* sings the national anthem *

Man, sometimes I write better plot ideas in my head than actual reviews. Of course, it would take great skill to write that without me lambasting the author for being a talentless hack who couldn’t write an original plotline if their life depended on it. Authors just can’t win with me 🙂




  1. Outriders (Book 1)

The ‘How I Choose My Books’ Tag

Thanks to the Orangutan Librarian for putting this tag on my radar. Didn’t want to write a review after a day of setting granite bounds all day, so this was mindless fun.



Find a book on your shelves or ereader with a blue cover. What made you want to pick up this book?

battlefield_earth_book_coverBattlefield Earth by L. Ron. Hubbard

I first read this in the 90’s and it was my first 1000 page book. You never forget your first time.


Think of a book you didn’t expect to enjoy, but did. Why did you read it in the first place?



I read it because it was popular and I still cared about knowing what was popular.  And I did enjoy it. Enough that I read the sequel and that is the book that made me rage.


Stand in front of your bookshelf with your eyes closed and pick up a book at random. (I had Mrs Bookstooge pick a random number from between 1-3000 and chose the one it corresponded to in my calibre library) How did you discover this book?

candidate-for-goddessCandidate for Goddess

A small manga series that I read back in 2007. I was on a manga kick for that whole year and was devouring everything that our local library had.


Pick a book that someone personally recommended to you. What did you think of it?


The Great Darkening

My good friend Jefferson asked me to read this, as he knew the guy. It was pretty bad and I had to say so. Thankfully, I don’t know the author, so it was no problem on my part.


Pick a book that you discovered through YouTube / book blogs. Did it live up to the hype?


Three by Jay Posey

KrazyKiwi had reviewed this on Booklikes and while it sounded a little off my taste, I tried it. Turned out to be some of the best reading I’d done in a long time. Posey shot up to the top of my radar very quickly.


Find a book on your shelves or ereader with a one-word title. What drew you to this book?

71tnypdat0lHogfather by Terry Pratchett

I was doing my initial readthrough of the Discworld novels and this one was pretty much the best. The only one I’ve got in hardcover I believe.


What book did you discover through a film / TV adaptation?


Jumper by Steven Gould

Watched the horrible movie with Anakin Pukewalker and Rachel Bilson [hubba hubba] and figured I should check out the source material. All 3 books in the series turned out to be pretty good.


Think of your all-time favourite book/s. When did you read these and why did you pick them up in the first place?
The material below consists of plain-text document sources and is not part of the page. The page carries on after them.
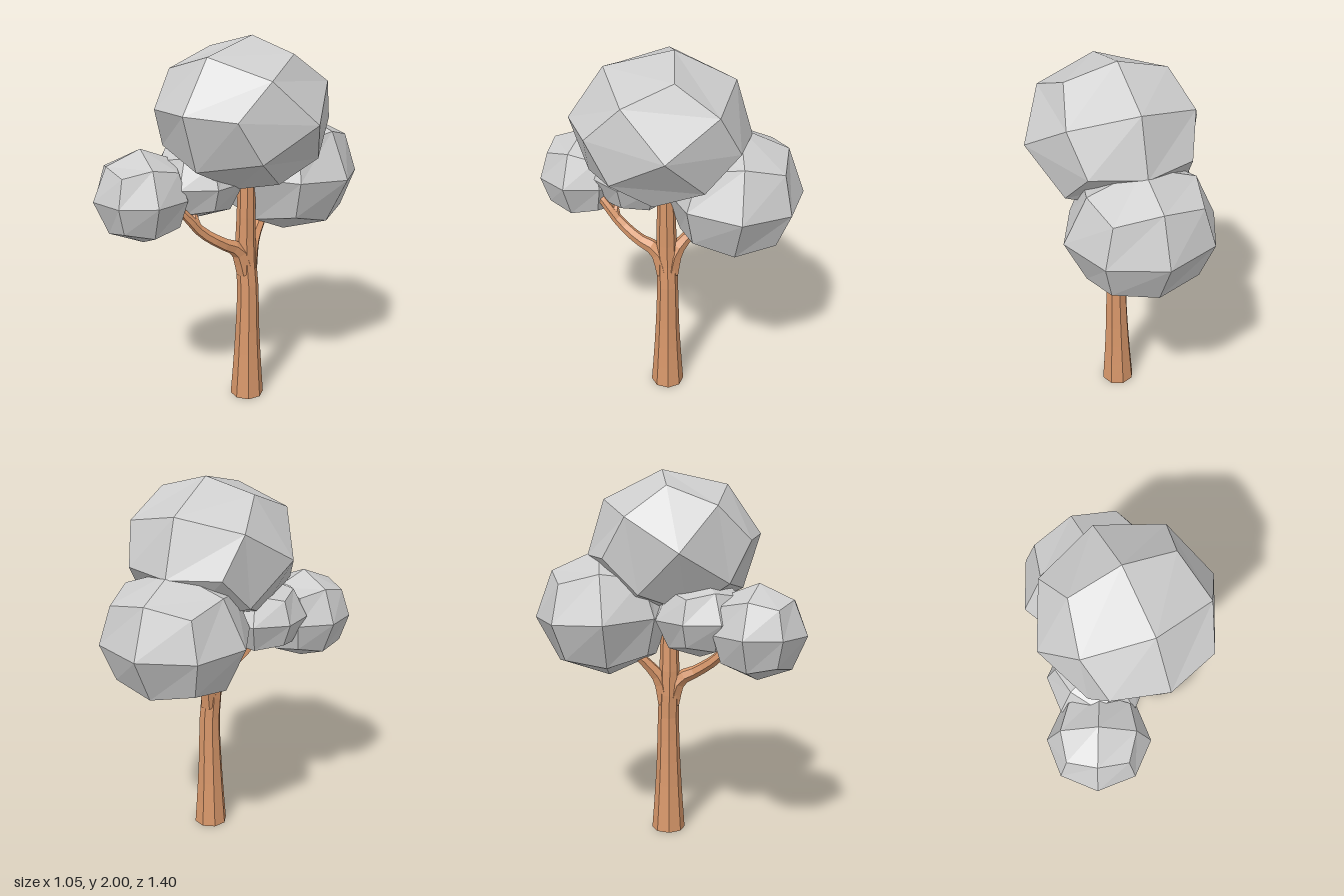
import * as THREE from 'three';

const bark = new THREE.MeshStandardMaterial({ color: 0xd8976a, flatShading: true });
bark.name = 'bark';
const leaves = new THREE.MeshStandardMaterial({ color: 0xcccccc, flatShading: true });
leaves.name = 'leaves';

// Faceted leaf clump: a 2x2x2 cube rounded to a ball, turned, then stretched
function clump(name, center, radii, rx, ry) {
  const geo = new THREE.BoxGeometry(1, 1, 1, 2, 2, 2);
  const p = geo.attributes.position;
  const v = new THREE.Vector3();
  const turn = new THREE.Euler(rx, ry, 0);
  for (let i = 0; i < p.count; i++) {
    v.fromBufferAttribute(p, i).normalize().applyEuler(turn);
    p.setXYZ(i, v.x * radii[0], v.y * radii[1], v.z * radii[2]);
  }
  geo.computeVertexNormals();
  const mesh = new THREE.Mesh(geo, leaves);
  mesh.name = name;
  mesh.position.set(...center);
  return mesh;
}

// Tapered limb along a smooth path; radii are spread evenly along its length
function limb(name, points, radii, segments, sides) {
  const curve = new THREE.CatmullRomCurve3(points.map((q) => new THREE.Vector3(...q)));
  const geo = new THREE.TubeGeometry(curve, segments, 1, sides, false);
  const p = geo.attributes.position;
  const v = new THREE.Vector3();
  for (let i = 0; i <= segments; i++) {
    const c = curve.getPointAt(i / segments);
    const f = (i / segments) * (radii.length - 1);
    const k = Math.min(Math.floor(f), radii.length - 2);
    const r = THREE.MathUtils.lerp(radii[k], radii[k + 1], f - k);
    for (let j = 0; j <= sides; j++) {
      const n = i * (sides + 1) + j;
      v.fromBufferAttribute(p, n).sub(c).multiplyScalar(r).add(c);
      p.setXYZ(n, v.x, Math.max(0, v.y), v.z);
    }
  }
  geo.computeVertexNormals();
  const mesh = new THREE.Mesh(geo, bark);
  mesh.name = name;
  return mesh;
}

export function createModel() {
  const tree = new THREE.Group();
  tree.name = 'tree';

  // Trunk, flared at the foot
  tree.add(limb('trunk',
    [[0.062, 0, 0.015], [0.065, 0.4, 0.015], [0.066, 0.65, 0.014], [0.053, 0.85, 0.018], [0.058, 1.05, 0.02], [0.06, 1.32, 0.02]],
    [0.092, 0.076, 0.064, 0.058, 0.056, 0.05, 0.045], 10, 8));
  const foot = new THREE.Mesh(new THREE.CircleGeometry(0.092, 8).rotateX(Math.PI / 2), bark);
  foot.name = 'trunkFoot';
  foot.position.set(0.062, 0.001, 0.015);
  tree.add(foot);

  // Branches
  tree.add(limb('frontBranch',
    [[0.06, 0.74, 0.03], [0.045, 0.87, 0.07], [0.015, 0.93, 0.17], [-0.04, 1.01, 0.27], [-0.07, 1.1, 0.34], [-0.1, 1.16, 0.39]],
    [0.05, 0.045, 0.034, 0.03, 0.026, 0.02], 10, 6));
  tree.add(limb('frontTwig',
    [[-0.045, 1.02, 0.28], [-0.065, 1.08, 0.29], [-0.09, 1.12, 0.27]],
    [0.022, 0.02, 0.015], 4, 6));
  tree.add(limb('backBranch',
    [[0.06, 0.74, 0], [0.055, 0.87, -0.03], [0.045, 0.95, -0.09], [0.035, 1.04, -0.18], [0.03, 1.1, -0.24]],
    [0.05, 0.045, 0.033, 0.026, 0.022], 8, 6));

  // Leaf clumps
  tree.add(clump('topLeaves', [0.063, 1.61, 0.045], [0.465, 0.392, 0.465], -THREE.MathUtils.degToRad(53), 0));
  tree.add(clump('backLeaves', [0.063, 1.245, -0.33], [0.4, 0.345, 0.37], -0.06, 0));
  tree.add(clump('frontLeaves', [-0.28, 1.2, 0.455], [0.26, 0.25, 0.255], 0, THREE.MathUtils.degToRad(-26)));
  tree.add(clump('middleLeaves', [-0.15, 1.255, 0.17], [0.26, 0.21, 0.25], 0, THREE.MathUtils.degToRad(20)));

  return tree;
}
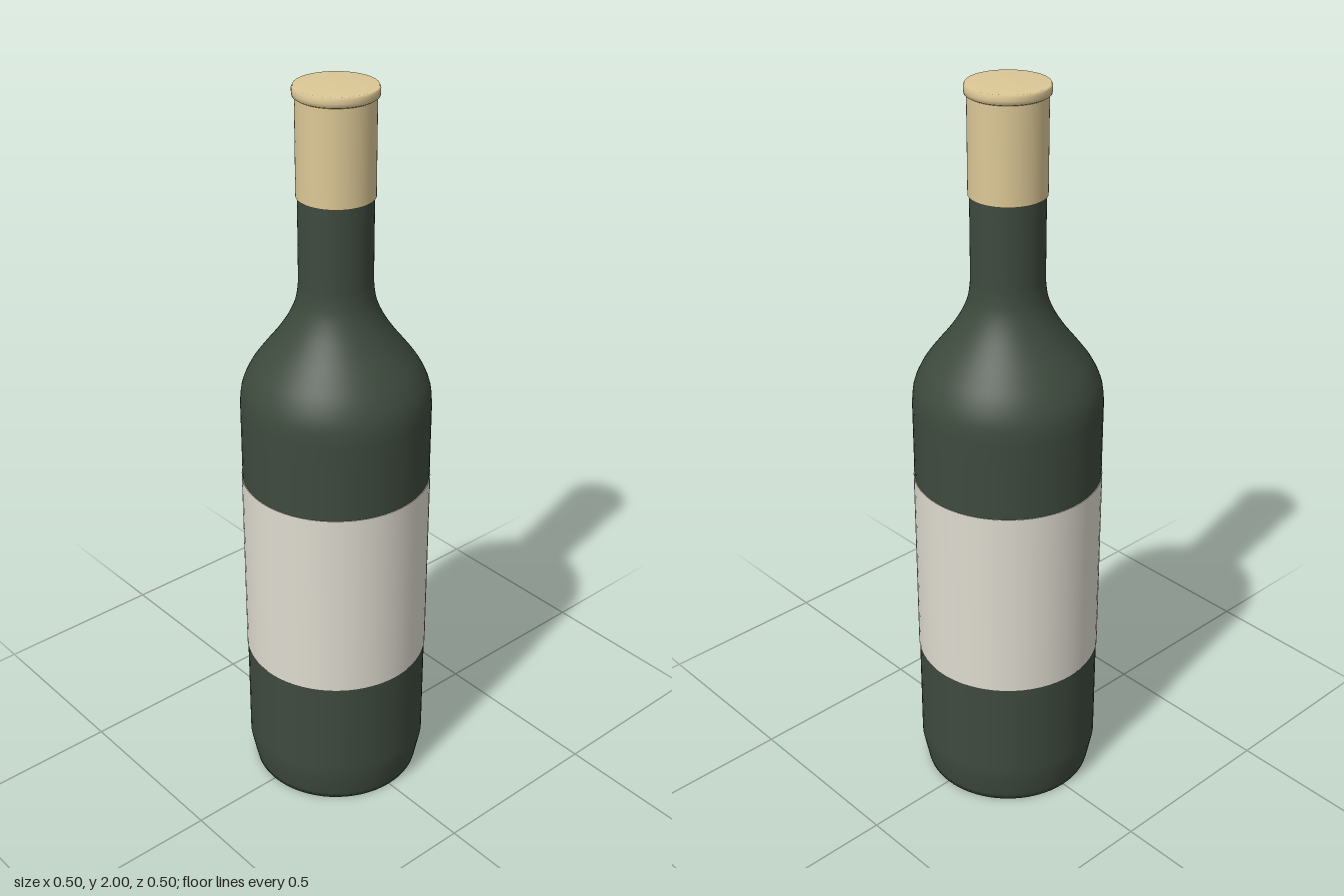
import * as THREE from 'three';

const SEGMENTS = 64;

function material(name, color) {
  const m = new THREE.MeshStandardMaterial({ color });
  m.name = name;
  return m;
}

// Surface of revolution from [radius, height] pairs, listed bottom to top
function turned(name, profile, mat) {
  const points = profile.map(([r, y]) => new THREE.Vector2(r, y));
  const mesh = new THREE.Mesh(new THREE.LatheGeometry(points, SEGMENTS), mat);
  mesh.name = name;
  return mesh;
}

export function createModel() {
  const glass = material('dark green glass', 0x3e4a3e);
  const paper = material('off-white paper', 0xdedbcf);
  const foil = material('pale gold foil', 0xdcc896);

  const bottle = new THREE.Group();
  bottle.name = 'bottle';

  // Shoulder curve sweeping from the body into the neck
  const shoulder = new THREE.SplineCurve([
    [0.25, 1.16], [0.244, 1.21], [0.222, 1.26], [0.19, 1.305], [0.155, 1.35],
    [0.123, 1.4], [0.102, 1.45], [0.095, 1.5],
  ].map(([r, y]) => new THREE.Vector2(r, y))).getPoints(24).map((p) => [p.x, p.y]);

  // Glass body with a tapered foot, shoulder and straight neck
  bottle.add(turned('glassBody', [
    [0, 0], [0.233, 0], [0.237, 0.018], [0.25, 0.085], [0.25, 0.12], [0.25, 1.1],
    ...shoulder, [0.095, 1.55], [0.095, 1.76],
  ], glass));

  // Paper label wrapped all the way round
  bottle.add(turned('label', [
    [0.249, 0.4], [0.252, 0.4], [0.252, 0.4], [0.252, 0.945], [0.252, 0.945], [0.249, 0.945],
  ], paper));

  // Foil sleeve over the top of the neck
  bottle.add(turned('foilSleeve', [[0.099, 1.725], [0.099, 1.98]], foil));
  bottle.add(turned('foilSleeveEdge', [[0.094, 1.725], [0.099, 1.725]], foil));

  // Slightly wider lip with a closed top
  bottle.add(turned('foilLip', [
    [0.098, 1.972], [0.105, 1.976], [0.106, 1.985], [0.106, 1.994], [0.103, 2], [0, 2],
  ], foil));

  return bottle;
}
Way-farer by Dennis Schmidt

Best. Book. Ever. Read this in highschool when I saw it in the SF section at our local library. Spaceships and a dude with a sword in a pose that even I knew was Japanese? How could I NOT pick that up?